Free Verse: No strict adherence to metrical patterns and fixed line lengths or stanza structure.
Sonnet: Fourteen lines, iambic pentameter. Shakespearean sonnet has rhyme pattern abab/cdcd/efef/gg (contains three quatrains and a couplet); Petrarchan sonnet has rhyme pattern abbaabba/cdecde (contains an octet and a sestet).
Couplet: A stanza of two lines (often with end rhymes). A heroic couplet rhymes and contains a complete thought (second line is end-stopped).
Triplet or tercet: A three line stanza usually with one rhyme, often the first and third lines (called terza rima when pattern is aba/bcb/cdc/dcd, etc.)
Villanelle: An elaborate French form sometimes used in English: Five tercets (first and third lines rhyme) and final quatrain (first, third, and fourth lines rhyme with first and third lines of tercets, second line rhymes with middle of tercets); First line of poem is the last line of the second and fourth tercets, and third line is last line of third and fifth, and they reappear as last two lines of final stanza.

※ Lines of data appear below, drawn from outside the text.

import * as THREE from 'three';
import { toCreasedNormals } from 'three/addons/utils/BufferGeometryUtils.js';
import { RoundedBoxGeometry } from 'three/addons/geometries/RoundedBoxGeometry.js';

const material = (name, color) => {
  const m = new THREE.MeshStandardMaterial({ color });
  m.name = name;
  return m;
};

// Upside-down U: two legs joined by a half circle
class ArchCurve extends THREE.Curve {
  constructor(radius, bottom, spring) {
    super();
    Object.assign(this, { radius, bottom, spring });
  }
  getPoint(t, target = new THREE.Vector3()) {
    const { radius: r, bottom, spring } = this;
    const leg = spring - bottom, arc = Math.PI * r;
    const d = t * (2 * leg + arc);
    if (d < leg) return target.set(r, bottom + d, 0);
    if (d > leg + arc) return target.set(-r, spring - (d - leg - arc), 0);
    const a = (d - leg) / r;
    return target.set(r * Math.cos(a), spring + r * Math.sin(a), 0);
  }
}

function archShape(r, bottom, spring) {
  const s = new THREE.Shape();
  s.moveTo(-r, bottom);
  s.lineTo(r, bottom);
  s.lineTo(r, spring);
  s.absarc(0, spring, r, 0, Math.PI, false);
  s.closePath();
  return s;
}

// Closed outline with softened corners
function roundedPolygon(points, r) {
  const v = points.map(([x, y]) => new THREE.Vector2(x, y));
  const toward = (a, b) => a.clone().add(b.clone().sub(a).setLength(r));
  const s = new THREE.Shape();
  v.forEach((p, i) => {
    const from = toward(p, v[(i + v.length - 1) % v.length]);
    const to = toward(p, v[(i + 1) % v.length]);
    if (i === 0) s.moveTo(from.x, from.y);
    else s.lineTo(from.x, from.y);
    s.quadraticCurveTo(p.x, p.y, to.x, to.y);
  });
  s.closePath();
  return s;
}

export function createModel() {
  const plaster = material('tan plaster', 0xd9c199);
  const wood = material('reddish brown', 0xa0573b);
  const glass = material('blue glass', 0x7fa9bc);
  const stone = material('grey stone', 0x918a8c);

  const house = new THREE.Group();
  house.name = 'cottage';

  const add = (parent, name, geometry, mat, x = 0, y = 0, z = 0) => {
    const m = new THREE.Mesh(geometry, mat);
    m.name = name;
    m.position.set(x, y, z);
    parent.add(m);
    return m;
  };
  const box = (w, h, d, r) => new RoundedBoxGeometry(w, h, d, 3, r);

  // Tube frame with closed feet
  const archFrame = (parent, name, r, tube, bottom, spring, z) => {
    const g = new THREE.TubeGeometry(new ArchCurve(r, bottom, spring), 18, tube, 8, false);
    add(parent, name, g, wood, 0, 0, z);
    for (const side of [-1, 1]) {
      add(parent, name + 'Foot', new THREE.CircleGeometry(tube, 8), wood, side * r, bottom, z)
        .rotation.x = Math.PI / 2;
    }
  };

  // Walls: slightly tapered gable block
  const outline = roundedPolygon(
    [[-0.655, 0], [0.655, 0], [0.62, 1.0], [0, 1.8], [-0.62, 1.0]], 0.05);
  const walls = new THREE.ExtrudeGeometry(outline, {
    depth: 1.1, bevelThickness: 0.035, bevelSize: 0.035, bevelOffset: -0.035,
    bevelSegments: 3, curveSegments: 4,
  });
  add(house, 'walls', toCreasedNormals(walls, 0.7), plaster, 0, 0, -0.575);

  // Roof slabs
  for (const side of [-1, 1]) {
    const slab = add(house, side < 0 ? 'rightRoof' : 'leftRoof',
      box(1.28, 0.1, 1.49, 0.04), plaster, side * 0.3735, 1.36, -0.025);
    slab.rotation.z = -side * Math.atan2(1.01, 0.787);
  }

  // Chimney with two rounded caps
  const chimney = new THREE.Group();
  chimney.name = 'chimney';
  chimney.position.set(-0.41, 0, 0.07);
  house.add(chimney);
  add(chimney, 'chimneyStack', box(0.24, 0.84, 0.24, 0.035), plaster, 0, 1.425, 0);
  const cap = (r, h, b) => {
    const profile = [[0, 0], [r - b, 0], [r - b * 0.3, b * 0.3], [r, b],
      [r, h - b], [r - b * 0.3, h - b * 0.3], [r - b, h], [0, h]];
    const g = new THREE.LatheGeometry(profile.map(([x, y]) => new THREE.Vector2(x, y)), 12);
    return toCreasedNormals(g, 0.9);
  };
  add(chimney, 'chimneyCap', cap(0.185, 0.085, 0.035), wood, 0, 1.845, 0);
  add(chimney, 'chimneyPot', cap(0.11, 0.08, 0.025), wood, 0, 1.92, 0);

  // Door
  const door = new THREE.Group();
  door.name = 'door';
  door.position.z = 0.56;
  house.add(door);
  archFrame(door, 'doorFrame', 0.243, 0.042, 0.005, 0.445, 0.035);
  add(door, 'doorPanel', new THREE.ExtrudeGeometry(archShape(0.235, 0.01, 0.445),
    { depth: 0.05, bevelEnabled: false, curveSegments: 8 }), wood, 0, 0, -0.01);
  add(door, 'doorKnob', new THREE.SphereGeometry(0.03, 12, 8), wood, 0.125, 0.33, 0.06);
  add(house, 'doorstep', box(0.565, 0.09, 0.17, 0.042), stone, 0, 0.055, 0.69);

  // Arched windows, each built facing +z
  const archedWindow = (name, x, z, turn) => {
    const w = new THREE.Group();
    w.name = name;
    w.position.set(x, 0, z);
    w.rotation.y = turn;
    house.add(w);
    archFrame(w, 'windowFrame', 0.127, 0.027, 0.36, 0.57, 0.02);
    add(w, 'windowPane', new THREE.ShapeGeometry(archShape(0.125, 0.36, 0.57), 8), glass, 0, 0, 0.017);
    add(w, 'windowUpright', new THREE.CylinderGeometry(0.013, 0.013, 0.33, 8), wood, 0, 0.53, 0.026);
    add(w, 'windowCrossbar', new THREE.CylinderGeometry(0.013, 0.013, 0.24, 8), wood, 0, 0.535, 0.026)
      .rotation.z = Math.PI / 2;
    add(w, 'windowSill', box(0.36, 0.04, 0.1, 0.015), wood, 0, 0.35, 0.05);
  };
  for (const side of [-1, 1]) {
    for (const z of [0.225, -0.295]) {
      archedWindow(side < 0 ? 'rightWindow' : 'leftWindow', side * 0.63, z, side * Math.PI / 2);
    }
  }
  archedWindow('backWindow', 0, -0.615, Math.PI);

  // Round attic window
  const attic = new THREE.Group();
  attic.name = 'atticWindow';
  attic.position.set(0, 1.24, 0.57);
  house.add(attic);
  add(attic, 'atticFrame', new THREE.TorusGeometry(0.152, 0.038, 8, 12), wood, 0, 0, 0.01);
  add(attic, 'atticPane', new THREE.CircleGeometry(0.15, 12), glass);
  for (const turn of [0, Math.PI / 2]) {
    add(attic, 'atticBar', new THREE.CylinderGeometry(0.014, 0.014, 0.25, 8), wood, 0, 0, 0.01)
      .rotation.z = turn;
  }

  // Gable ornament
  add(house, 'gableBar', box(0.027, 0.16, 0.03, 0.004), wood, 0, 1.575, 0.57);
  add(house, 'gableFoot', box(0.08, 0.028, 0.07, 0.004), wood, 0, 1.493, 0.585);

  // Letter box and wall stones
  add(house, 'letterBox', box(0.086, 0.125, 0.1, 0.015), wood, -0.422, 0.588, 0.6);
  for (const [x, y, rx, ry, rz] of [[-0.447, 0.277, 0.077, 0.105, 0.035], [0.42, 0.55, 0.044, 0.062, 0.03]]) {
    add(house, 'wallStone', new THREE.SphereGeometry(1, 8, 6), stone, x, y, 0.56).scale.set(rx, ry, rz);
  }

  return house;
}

Narrative Poetry tells a story.
Lyric Poetry captures and conveys emotions, feelings, sensroy impressions, reflections, or thoughts.
Special Kinds of Lyrics
Elegy: A contemplative poem that mourns or laments a death or passing (as an adjective to describe the tone of a piece: "elegaic.")
Ode: A long elaborate poem with a noble, lofty theme and an intellectual tone. There are three different types of odes:
Horatian Ode: each stanza follows the same metrical pattern.
Pindaric Ode: divided into three parts, strophe, antistrophe, and epode.
Irregular Ode: stanzas are freely varied in number and lines.